NEGSA Field Trip 2007, Stop 7

Stop 7: Danvers alkali gabbro and cumulate syenites

This outcrop is mostly made up of alkaline gabbro, though much of it is inhomogeneous and much looks more dioritic than gabbroic to me. The story here is that the gabbro was actually crystallizing alkali feldspar, which then segregated by flow or flotation processes to produce lumps of massive syenite, syenite layers, and dispersed alkali feldspar-rich mafic rock. The syenite has been dated as being Late Ordovician. Some of the mafic rock has sparsely dispersed alkali feldspars.

I must admit that I never expected a mafic magma would crystallize alkali feldspar as any sort of early or intermediate phase. There doesn’t seem to be a great deal else that is coarse in this rock, like biotite, amphibole, or pyroxene phenocrysts. I wonder if the alkali feldspars are not simply disaggregating syenite xenoliths or mixed magmas, with disaggregation, rather than segregation. The outcrop is somewhat of a sheared mess, because it’s close to the Bloody Bluff Fault Zone, not far to the west, which separates the Avalon terrane from the Nashoba terrane. In any case, this outcrop is supposed to have zircons up to 2 mm long, though I didn’t see any.


This is one of the syenite lumps that is supposed to be from segregation of K-feldspar crystallizing from the mafic magma. Forgive me for being skeptical, but isn’t that quartz I see? But what do I know? If you want to argue, get the field trip guide and go to the outcrop.


Here is a K-feldspar-rich mass that has been deformed in a shear zone.

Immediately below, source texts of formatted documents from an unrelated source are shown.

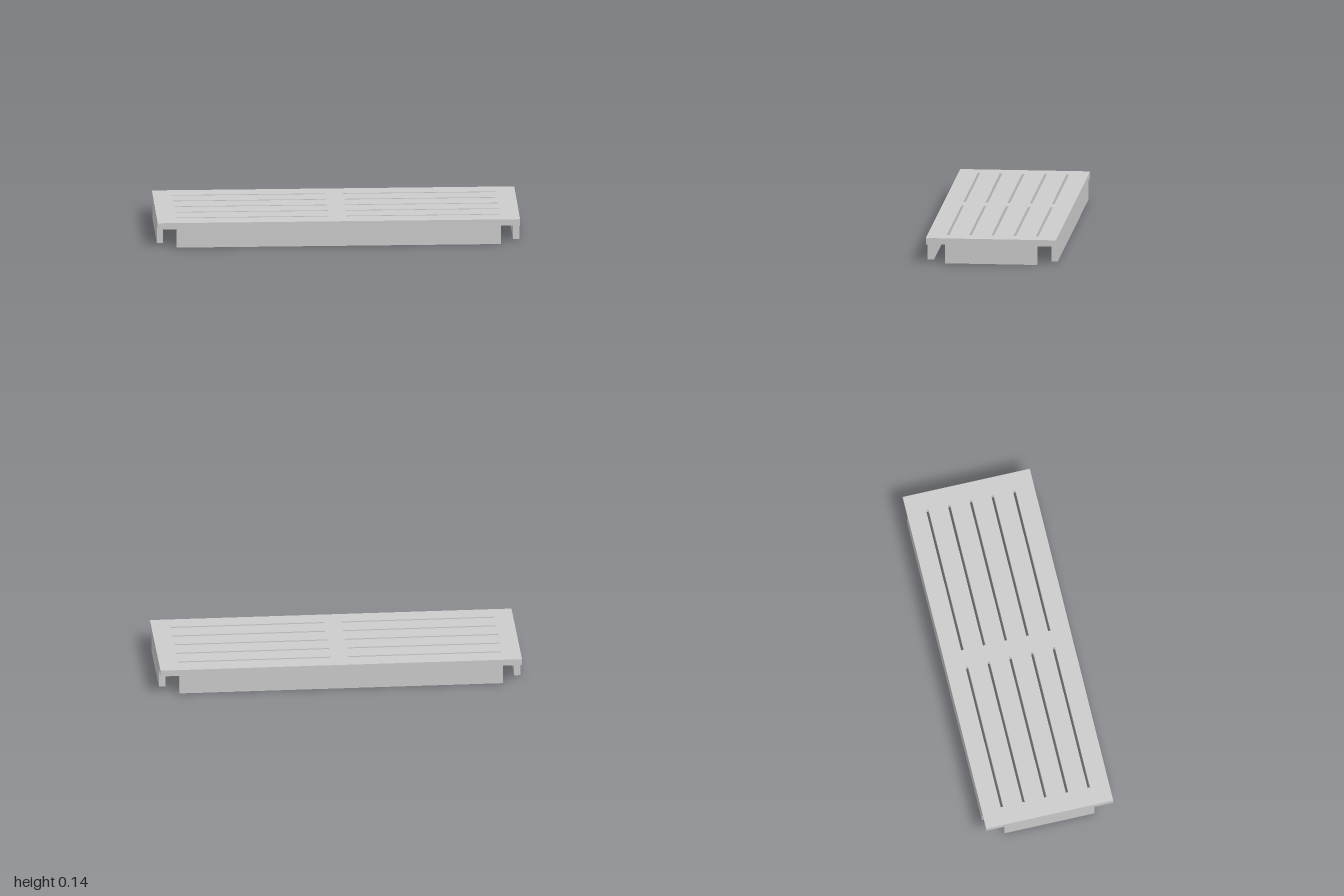
import * as THREE from 'three';

const W = 1, D = 0.36;          // half width and half depth
const WALL = 0.035;             // plate and skirt thickness
const UNDERSIDE = 0.105;        // height of the plate's underside

const rectangle = (path, x0, y0, x1, y1) =>
  path.moveTo(x0, y0).lineTo(x1, y0).lineTo(x1, y1).lineTo(x0, y1).closePath();

export function createModel() {
  const model = new THREE.Group();
  model.name = 'slottedTray';
  const material = new THREE.MeshStandardMaterial({ color: 0xcccccc });

  const add = (name, geometry) => {
    const mesh = new THREE.Mesh(geometry, material);
    mesh.name = name;
    model.add(mesh);
    return mesh;
  };

  // Top plate with two columns of five through slots
  const outline = new THREE.Shape();
  rectangle(outline, -W, -D, W, D);
  for (const x of [-0.895, 0.05]) {
    for (let row = -2; row <= 2; row++) {
      const slot = new THREE.Path();
      const z = row * 0.123;
      rectangle(slot, x, z - 0.007, x + 0.845, z + 0.007);
      outline.holes.push(slot);
    }
  }
  const plate = new THREE.ExtrudeGeometry(outline, { depth: WALL, bevelEnabled: false });
  plate.rotateX(-Math.PI / 2);
  add('topPlate', plate).position.y = UNDERSIDE;

  // Skirt walls flush with the plate's edges, leaving the corners open
  const longWall = new THREE.BoxGeometry(1.79, UNDERSIDE, WALL);
  const endWall = new THREE.BoxGeometry(WALL, UNDERSIDE, 0.51);
  for (const side of [1, -1]) {
    add(side > 0 ? 'frontSkirt' : 'backSkirt', longWall)
      .position.set(0, UNDERSIDE / 2, side * (D - WALL / 2));
    add(side > 0 ? 'leftSkirt' : 'rightSkirt', endWall)
      .position.set(side * (W - WALL / 2), UNDERSIDE / 2, 0);
  }

  return model;
}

I interpret the textures on this surface to indicate down to the left movement sense.


Here is more of the K-feldspar-rich rock, with mafic rock above that only has sparse alkali feldspar (but they are certainly there, and one or two are visible here).


This is another syenitic layer (or block or dike? Again, is that quartz I see?) flanked by alkali feldspar-poor mafic rock. In the mafic rock alkali feldspars are sparse but a few are visible here.

Another syenitic block at the image top, and biotite-rich mafic rock below. There are some small patches of fine-grained dark rock: one near the image center, a few bits to the lower right, and a bit slightly below center on the left. There was some discussion as to the origin of these fine-grained rocks: pseudotachylites or little basaltic dikes. There was a narrow, fine-grained dike ~0.5 m to the right of this image, so that is what I think these are. However, they are not aligned in any particular plane, or en echelon, or in some other ordered way as one might expect.


OK, here’s some quartz, but in this case it is in a quartz-cored pegmatite that cuts the mafic rock.